It is only by getting rid of denial, anger, grudges, and everything that can alter our perceptions that we can truly see our experiences for what they truly are. It somehow always comes back to the theory of mindfulness.
I think that we all fall into the trap of labelling emotions as ‘good’ or ‘bad’. We’re bombarded with messages from an early age that tell us that anger is bad. That bitterness is bad. That we shouldn’t feel envious and a whole range of emotions that don’t fall under the category of the convenient ‘good’ emotions. The truth is that we’re all humans. We’re all going to experience the full spectrum of emotions over the course of our lifetimes. Some drama queens manage to get through the entire list in a remarkably short space of time. Some people are naturally calmer and experience fewer instances of the more intense emotions. We’re all different, but we can all identify with the emotional component of the human experience.
If you really want to label something as ‘good’ or ‘bad’, then focus on the way in which people manage (or don’t manage) their emotions. Look at people’s behaviour, at how they treat others.
The same can be said about the way in which you judge yourself. It really is okay to feel so-called negative emotions. In some cases, it would probably be more worrying if you weren’t angry, bitter, or negative. Don’t beat yourself up about it. Deal with it. Deal with your emotions. That’s where you should focus your energy.
“Emotions are inherently neither good nor bad. It is what we do with the information and energy they produce that makes the difference.”
“Emotions are related to activity in brain areas that direct our attention, motivate our behaviour, and determine the significance of what is going on around us.”
It is so important to keep this in mind because heightened emotions have such a powerful and far-reaching impact on our lives, and the lives of those around us. Our emotions determine what we notice, how we react, and how we perceive and evaluate our environment. It’s no wonder that things look better in the morning when you’re feeling more composed. At that point your emotions are more under control, more bearable, because the immediate intensity of your emotional reaction has dissipated. This then has a calming effect on your perception of your circumstances; you tend see things in a calmer light, which then results in more mediated behaviour.

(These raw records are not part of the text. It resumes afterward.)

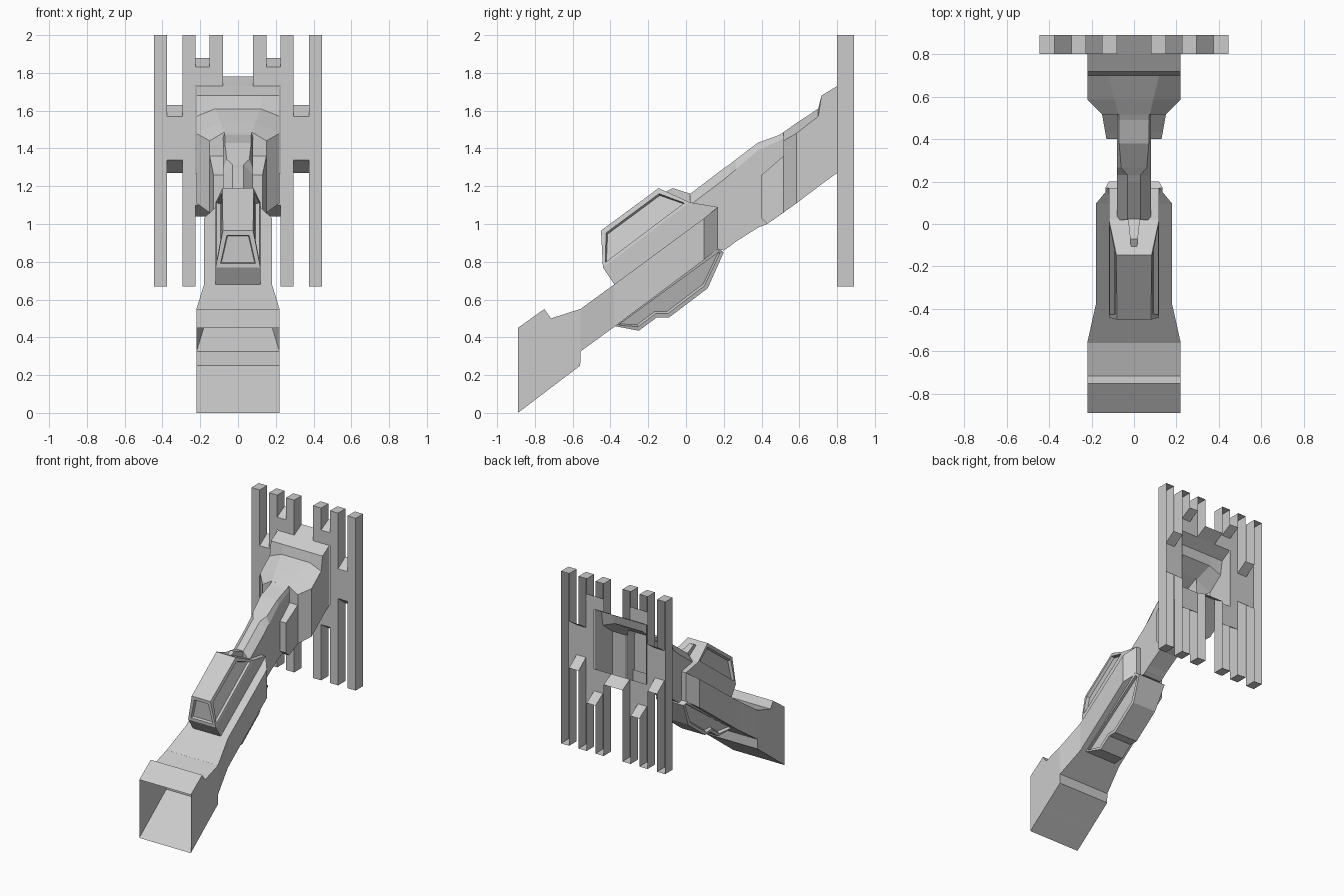
import bpy, bmesh

if "Cube" in bpy.data.objects:
    bpy.data.objects.remove(bpy.data.objects["Cube"])


def finish(name, bm):
    bmesh.ops.remove_doubles(bm, verts=bm.verts, dist=0.0005)
    me = bpy.data.meshes.new(name)
    bm.to_mesh(me)
    bm.free()
    ob = bpy.data.objects.new(name, me)
    bpy.context.collection.objects.link(ob)
    return ob


def loft(name, sections, start=True, end=True):
    """Sections (y, half profile bottom to top), mirrored in x."""
    bm = bmesh.new()
    rings = []
    for y, half in sections:
        ring = half + [(-x, z) for x, z in reversed(half)]
        rings.append([bm.verts.new((x, y, z)) for x, z in ring])
    for a, b in zip(rings, rings[1:]):
        for i in range(len(a)):
            j = (i + 1) % len(a)
            bm.faces.new((a[i], a[j], b[j], b[i]))
    if start:
        bm.faces.new(rings[0])
    if end:
        bm.faces.new(rings[-1][::-1])
    bmesh.ops.recalc_face_normals(bm, faces=bm.faces)
    return finish(name, bm)


def pod(name, pts, sides, loop, side_inset=None, span_inset=None):
    """Closed mirrored pod: side polygons plus spans across x; optional recessed panels."""
    bm = bmesh.new()
    r = [bm.verts.new(p) for p in pts]
    l = [bm.verts.new((-x, y, z)) for x, y, z in pts]
    recess = []
    for k, s in enumerate(sides):
        for v in (r, l):
            f = bm.faces.new([v[i] for i in s])
            if side_inset and k == 0:
                recess.append((f, side_inset))
    for a, b in zip(loop, loop[1:] + loop[:1]):
        f = bm.faces.new((r[a], r[b], l[b], l[a]))
        if span_inset and (a, b) == span_inset[0]:
            recess.append((f, span_inset[1]))
    bmesh.ops.recalc_face_normals(bm, faces=bm.faces)
    for f, t in recess:
        bmesh.ops.inset_individual(bm, faces=[f], thickness=t)
        bmesh.ops.inset_individual(bm, faces=[f], thickness=0.006, depth=-0.022)
    return finish(name, bm)


def box(w, lo, hi):
    return [(w, lo), (w, hi)]


# Open-mouthed lower arm and main body
loft("main_body", [
    (-.89, box(.22, 0, .45)), (-.75, box(.22, .106, .55)), (-.715, box(.22, .133, .50)),
    (-.56, box(.22, .25, .55)), (-.559, box(.22, .325, .55)), (-.38, box(.18, .455, .68)),
    (.095, box(.18, .81, 1.03)), (.17, box(.118, .87, 1.09))], start=False)

# Upper housing with recessed side and front windows
pod("upper_housing",
    [(.118, -.38, .68), (.118, -.44, .77), (.08, -.45, .965), (.083, -.145, 1.19),
     (.118, .02, 1.115), (.118, .17, 1.09), (.118, .17, .95)],
    [(1, 2, 3, 4), (0, 1, 4, 5, 6)], [0, 1, 2, 3, 4, 5, 6], .03, ((1, 2), .033))

# Lower pod with recessed side windows
pod("lower_pod",
    [(.135, -.38, .46), (.10, -.25, .435), (.10, -.155, .505), (.10, -.09, .505),
     (.10, .115, .66), (.118, .20, .85), (.135, .17, .87)],
    [(0, 1, 2, 3, 4, 5, 6)], [0, 1, 2, 3, 4, 5, 6], .022)

# Small latch behind the upper housing
loft("latch", [(-.11, box(.014, 1.12, 1.17)), (-.07, box(.018, 1.10, 1.19)),
               (.04, box(.03, 1.10, 1.155))])

# Slim connecting arm: narrow ridge that widens past the notch
loft("slim_arm", [
    (.02, [(.08, .90), (.08, 1.10), (.03, 1.158)]),
    (.20, [(.08, .86), (.08, 1.235), (.03, 1.295)]),
    (.23, [(.08, .88), (.08, 1.26), (.03, 1.315)]),
    (.265, [(.08, .907), (.08, 1.29), (.06, 1.343)]),
    (.38, [(.08, .98), (.08, 1.39), (.07, 1.43)]),
    (.49, [(.08, 1.045), (.08, 1.44), (.07, 1.47)]),
    (.60, [(.08, 1.13), (.08, 1.50), (.075, 1.535)])], end=False)
loft("arm_keel", [(.34, box(.08, .965, 1.1)), (.43, box(.08, 1.0, 1.1)),
                  (.53, box(.08, 1.07, 1.2))])

# Stepped shoulder and flared rear housing, open towards the panel
loft("shoulder", [(.40, box(.13, 1.03, 1.26)), (.43, box(.135, 1.0, 1.285)),
                  (.515, box(.15, 1.06, 1.36))])
loft("rear_housing", [
    (.515, [(.15, 1.06), (.15, 1.44), (.075, 1.485)]),
    (.585, [(.22, 1.11), (.22, 1.48), (.09, 1.535)]),
    (.70, [(.22, 1.197), (.22, 1.57), (.12, 1.61)]),
    (.717, [(.22, 1.21), (.22, 1.68), (.12, 1.68)]),
    (.80, [(.22, 1.27), (.22, 1.73), (.12, 1.73)])], end=False)

# Slatted back panel, an open-backed shell: x range, then bottom and top heights (front, back)
F, B = .80, .89
columns = [(0, .08, 1.27, 1.22, 1.73, 1.78), (.08, .15, .67, .67, 2, 2),
           (.15, .225, 1.10, 1.04, 1.83, 1.88), (.225, .295, .67, .67, 2, 2),
           (.295, .375, 1.34, 1.27, 1.57, 1.63), (.375, .445, .67, .67, 2, 2)]
bm = bmesh.new()


def quad(*pts):
    for s in (1, -1):
        f = [bm.verts.new((s * x, y, z)) for x, y, z in pts]
        bm.faces.new(f if s == 1 else f[::-1])


for i, (a, b, lf, lb, hf, hb) in enumerate(columns):
    # front faces leave a hole where the rear housing joins
    spans = [(lf, 1.27), (1.73, hf)] if b < .23 else [(lf, hf)]
    for lo, hi in spans:
        if hi - lo > .001:
            quad((a, F, lo), (b, F, lo), (b, F, hi), (a, F, hi))
    quad((a, F, hf), (b, F, hf), (b, B, hb), (a, B, hb))
    quad((a, B, lb), (b, B, lb), (b, F, lf), (a, F, lf))
    if i % 2:
        # bar sides stop at the neighbouring bridges
        for x, j, flip in ((a, i - 1, -1), (b, i + 1, 1)):
            if j < len(columns):
                _, _, nlf, nlb, nhf, nhb = columns[j]
                walls = [(lf, lb, nlf, nlb), (nhf, nhb, hf, hb)]
            else:
                walls = [(lf, lb, hf, hb)]
            for f0, b0, f1, b1 in walls:
                quad(*[(x, F, f0), (x, B, b0), (x, B, b1), (x, F, f1)][::flip])
finish("back_panel", bm)
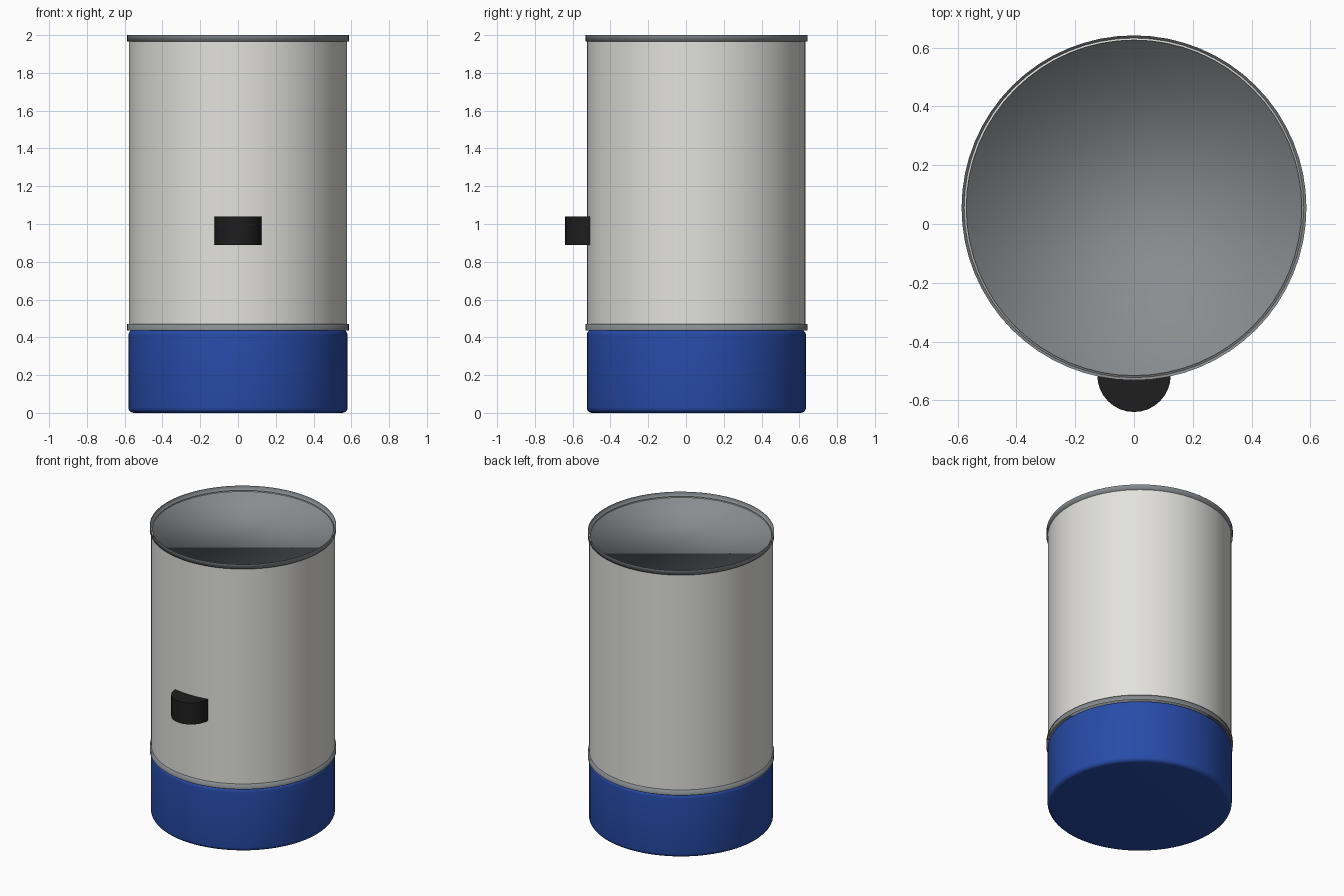
import bpy
import bmesh
from math import cos, sin, pi, radians

cube = bpy.data.objects.get("Cube")
if cube:
    bpy.data.objects.remove(cube, do_unlink=True)

BODY_Y = 0.055


def material(name, rgb):
    mat = bpy.data.materials.new(name)
    mat.use_nodes = True
    color = (*rgb, 1.0)
    mat.diffuse_color = color
    mat.node_tree.nodes["Principled BSDF"].inputs["Base Color"].default_value = color
    return mat


def lathe(name, profile, mat, sides=64, y=BODY_Y, cap_start=False, cap_end=False, sharp=None):
    """Revolve (radius, height) points around z; an upward profile faces outward."""
    bm = bmesh.new()
    turns = [2 * pi * i / sides for i in range(sides)]
    rings = [[bm.verts.new((r * cos(a), r * sin(a), z)) for a in turns]
             for r, z in profile]
    for low, high in zip(rings, rings[1:]):
        for i in range(sides):
            j = (i + 1) % sides
            bm.faces.new((low[i], low[j], high[j], high[i]))
    if cap_start:
        bm.faces.new(rings[0][::-1])
    if cap_end:
        bm.faces.new(rings[-1])
    for face in bm.faces:
        face.smooth = True
    mesh = bpy.data.meshes.new(name)
    bm.to_mesh(mesh)
    bm.free()
    if sharp:
        mesh.set_sharp_from_angle(angle=radians(sharp))
    mesh.materials.append(mat)
    obj = bpy.data.objects.new(name, mesh)
    obj.location.y = y
    bpy.context.collection.objects.link(obj)
    return obj


cream = material("warm white", (0.76, 0.755, 0.73))
blue = material("deep blue", (0.02, 0.07, 0.39))
grey = material("steel grey", (0.25, 0.265, 0.28))
black = material("black", (0.013, 0.013, 0.013))

# Rounded base
R, TOP, ROUND = 0.58, 0.44, 0.028
steps = [pi / 2 * i / 5 for i in range(6)]
base = [(R - ROUND + ROUND * sin(a), 0.004 + ROUND - ROUND * cos(a)) for a in steps]
base = [(r, z - 0.004) for r, z in base]
base += [(r, TOP - z) for r, z in reversed(base)]
lathe("base", base, blue, cap_start=True, cap_end=True, sharp=30)

# Main wall with a thin chamfered lip
lathe("body", [(0.578, 0.45), (0.578, 1.967), (0.571, 1.975), (0.571, 1.95)],
      cream, sharp=30)

# Band between base and body
lathe("lower_band", [(0.587, 0.437), (0.587, 0.471)], grey, cap_end=True)

# Shallow open tray on top, softly shaded across its floor
lathe("top_tray", [(0.587, 2.0), (0.587, 1.967)], grey, cap_end=True)

# Round knob half sunk into the front
lathe("front_knob", [(0.125, 0.89), (0.125, 1.04)], black, sides=32, y=-0.515,
      cap_start=True, cap_end=True, sharp=30)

It’s just another reason why mindfulness it so important. And now neuroscience provides the incontrovertible evidence. It pays to be in tune with your emotions and to regulate them effectively. Having control over your emotional wellbeing essentially gives you control over your behaviour and the rest of your life.
Yes, you read that correctly. In fact, “experiencing and expressing emotions is viewed by more and more people as a sign of strength”. So much for the cowboys-don’t-cry parenting technique.
Many people are brought up on the notion that expressing – or even experiencing – emotions is a sign of weakness. And this view is widely adopted in society. Being stoic and holding back your tears has largely been held to be a sign of strength, maturity and socially acceptable behaviour. That idea is now being challenged and thrown on its head.
So does that mean that we should all cry at any available opportunity? (I can almost hear you hiss ‘weakness’ in response to the very idea.) But no it does not. It simply means that we need to engage with our emotions, to understand them and act on them accordingly. Experiencing a range of emotions is part of the human experience. After all, no matter what so-called macho men say, we aren’t machines. We are human. We have emotions.
And sure, there is still a time and a place to express those emotions. Encouraging people to express their emotions is still tied to the idea of what is appropriate (a debate for another day). There are still appropriate times, places and means of expressing emotions; the important point is that they are experienced and that they are expressed. It is through the process of truly experiencing and expressing our emotions that we develop true emotional strength.
So yes, cowboys do cry. And they do get frustrated and they do have bad days. And the sooner they embrace this, the stronger they will be.